__Task description__. Some entries follow. Reproduce exactly the lines starting at the one with "ring.append(bm.verts.new((rr * math.cos(a), rr" and stopping after the one with "GLAZE, warp=mouth, sharp_angle=50)".

┌─ Exercise data

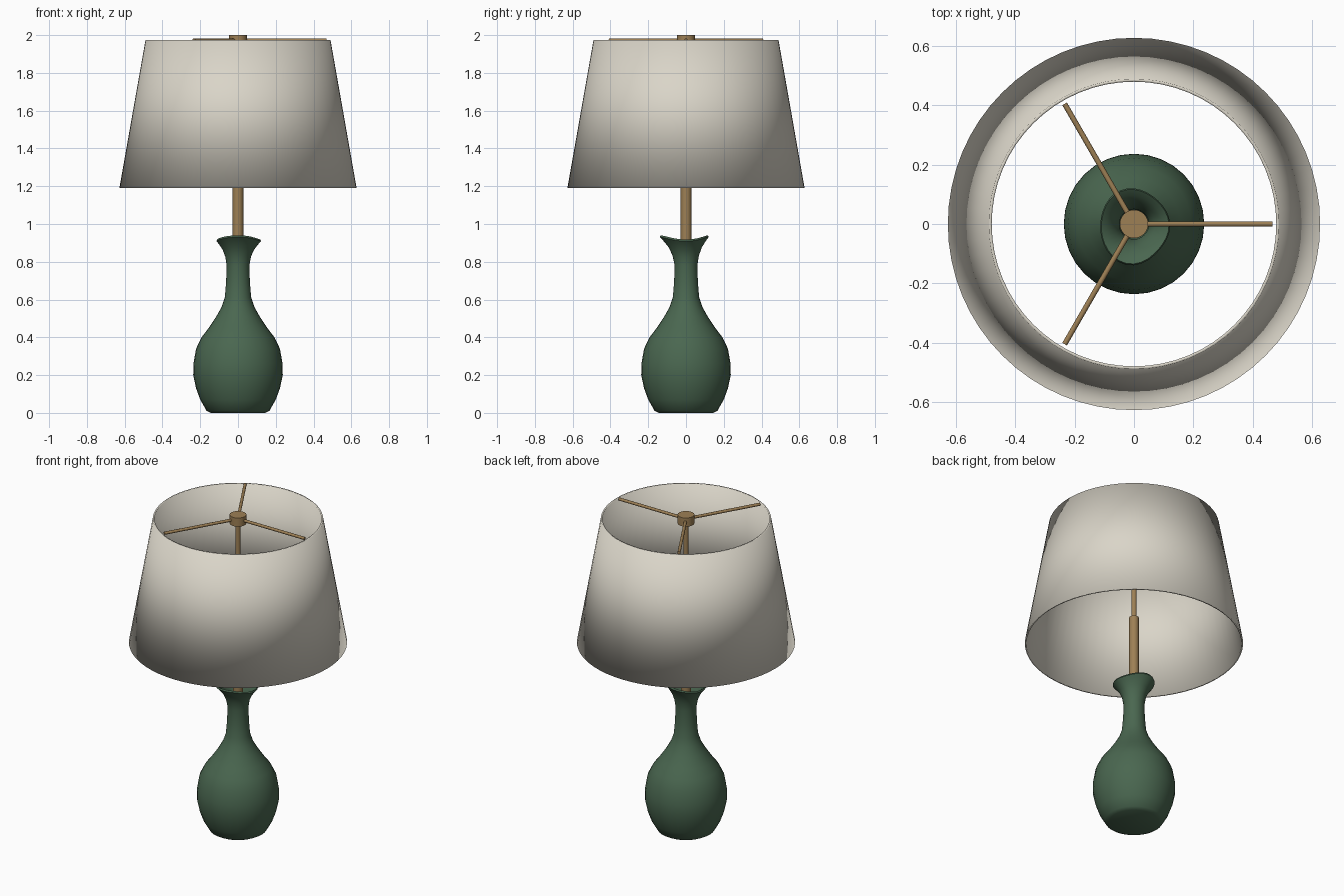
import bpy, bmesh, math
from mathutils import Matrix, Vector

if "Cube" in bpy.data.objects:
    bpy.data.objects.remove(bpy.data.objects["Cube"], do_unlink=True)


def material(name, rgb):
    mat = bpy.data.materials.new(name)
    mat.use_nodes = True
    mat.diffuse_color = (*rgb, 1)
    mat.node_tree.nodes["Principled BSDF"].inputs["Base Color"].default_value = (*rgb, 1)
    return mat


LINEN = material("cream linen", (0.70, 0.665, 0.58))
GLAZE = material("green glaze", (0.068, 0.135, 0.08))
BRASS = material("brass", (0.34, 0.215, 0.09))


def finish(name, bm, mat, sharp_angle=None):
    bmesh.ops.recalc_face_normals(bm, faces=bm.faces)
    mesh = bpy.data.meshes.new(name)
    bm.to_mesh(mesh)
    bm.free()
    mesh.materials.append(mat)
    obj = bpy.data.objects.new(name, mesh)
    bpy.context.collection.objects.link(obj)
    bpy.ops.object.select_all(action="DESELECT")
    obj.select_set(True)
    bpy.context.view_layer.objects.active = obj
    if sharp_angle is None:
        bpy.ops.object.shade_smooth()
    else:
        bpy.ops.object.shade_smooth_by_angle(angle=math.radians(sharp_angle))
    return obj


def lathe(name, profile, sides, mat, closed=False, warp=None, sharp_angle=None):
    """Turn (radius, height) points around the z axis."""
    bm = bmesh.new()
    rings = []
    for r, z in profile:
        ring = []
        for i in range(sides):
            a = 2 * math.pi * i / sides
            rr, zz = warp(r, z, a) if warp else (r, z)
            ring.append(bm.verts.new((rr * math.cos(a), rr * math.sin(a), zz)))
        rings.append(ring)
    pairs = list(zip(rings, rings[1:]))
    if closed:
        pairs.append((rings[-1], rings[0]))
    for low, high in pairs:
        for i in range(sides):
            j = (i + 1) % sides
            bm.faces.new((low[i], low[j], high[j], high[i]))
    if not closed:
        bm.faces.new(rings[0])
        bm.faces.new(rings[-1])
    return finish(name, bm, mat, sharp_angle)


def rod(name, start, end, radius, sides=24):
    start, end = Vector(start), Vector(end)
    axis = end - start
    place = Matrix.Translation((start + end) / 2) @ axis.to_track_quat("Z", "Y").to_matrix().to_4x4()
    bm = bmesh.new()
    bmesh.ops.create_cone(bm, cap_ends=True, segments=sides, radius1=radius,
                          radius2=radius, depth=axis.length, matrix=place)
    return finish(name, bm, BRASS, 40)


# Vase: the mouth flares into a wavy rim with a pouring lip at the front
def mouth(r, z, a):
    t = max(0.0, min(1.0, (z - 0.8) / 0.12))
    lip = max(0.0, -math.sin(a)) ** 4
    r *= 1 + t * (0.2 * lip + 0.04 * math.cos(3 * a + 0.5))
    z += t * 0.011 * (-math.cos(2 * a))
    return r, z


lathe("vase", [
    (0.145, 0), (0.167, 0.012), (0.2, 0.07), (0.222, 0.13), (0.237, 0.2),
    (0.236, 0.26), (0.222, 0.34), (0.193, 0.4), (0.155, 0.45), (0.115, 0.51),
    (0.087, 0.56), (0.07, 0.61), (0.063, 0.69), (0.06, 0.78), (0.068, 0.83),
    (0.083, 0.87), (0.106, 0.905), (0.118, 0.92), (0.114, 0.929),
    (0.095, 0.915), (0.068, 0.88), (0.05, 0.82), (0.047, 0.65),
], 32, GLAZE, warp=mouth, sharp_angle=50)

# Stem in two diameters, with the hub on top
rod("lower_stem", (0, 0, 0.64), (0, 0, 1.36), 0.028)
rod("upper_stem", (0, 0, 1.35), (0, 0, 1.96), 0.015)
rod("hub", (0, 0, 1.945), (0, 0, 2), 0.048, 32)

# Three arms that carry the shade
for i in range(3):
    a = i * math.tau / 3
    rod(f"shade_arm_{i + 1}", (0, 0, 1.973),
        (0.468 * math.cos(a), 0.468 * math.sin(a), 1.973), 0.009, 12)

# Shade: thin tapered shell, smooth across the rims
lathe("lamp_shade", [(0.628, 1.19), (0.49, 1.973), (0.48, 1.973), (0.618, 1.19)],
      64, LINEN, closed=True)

└─

__Written response__.
            ring.append(bm.verts.new((rr * math.cos(a), rr * math.sin(a), zz)))
        rings.append(ring)
    pairs = list(zip(rings, rings[1:]))
    if closed:
        pairs.append((rings[-1], rings[0]))
    for low, high in pairs:
        for i in range(sides):
            j = (i + 1) % sides
            bm.faces.new((low[i], low[j], high[j], high[i]))
    if not closed:
        bm.faces.new(rings[0])
        bm.faces.new(rings[-1])
    return finish(name, bm, mat, sharp_angle)


def rod(name, start, end, radius, sides=24):
    start, end = Vector(start), Vector(end)
    axis = end - start
    place = Matrix.Translation((start + end) / 2) @ axis.to_track_quat("Z", "Y").to_matrix().to_4x4()
    bm = bmesh.new()
    bmesh.ops.create_cone(bm, cap_ends=True, segments=sides, radius1=radius,
                          radius2=radius, depth=axis.length, matrix=place)
    return finish(name, bm, BRASS, 40)


# Vase: the mouth flares into a wavy rim with a pouring lip at the front
def mouth(r, z, a):
    t = max(0.0, min(1.0, (z - 0.8) / 0.12))
    lip = max(0.0, -math.sin(a)) ** 4
    r *= 1 + t * (0.2 * lip + 0.04 * math.cos(3 * a + 0.5))
    z += t * 0.011 * (-math.cos(2 * a))
    return r, z


lathe("vase", [
    (0.145, 0), (0.167, 0.012), (0.2, 0.07), (0.222, 0.13), (0.237, 0.2),
    (0.236, 0.26), (0.222, 0.34), (0.193, 0.4), (0.155, 0.45), (0.115, 0.51),
    (0.087, 0.56), (0.07, 0.61), (0.063, 0.69), (0.06, 0.78), (0.068, 0.83),
    (0.083, 0.87), (0.106, 0.905), (0.118, 0.92), (0.114, 0.929),
    (0.095, 0.915), (0.068, 0.88), (0.05, 0.82), (0.047, 0.65),
], 32, GLAZE, warp=mouth, sharp_angle=50)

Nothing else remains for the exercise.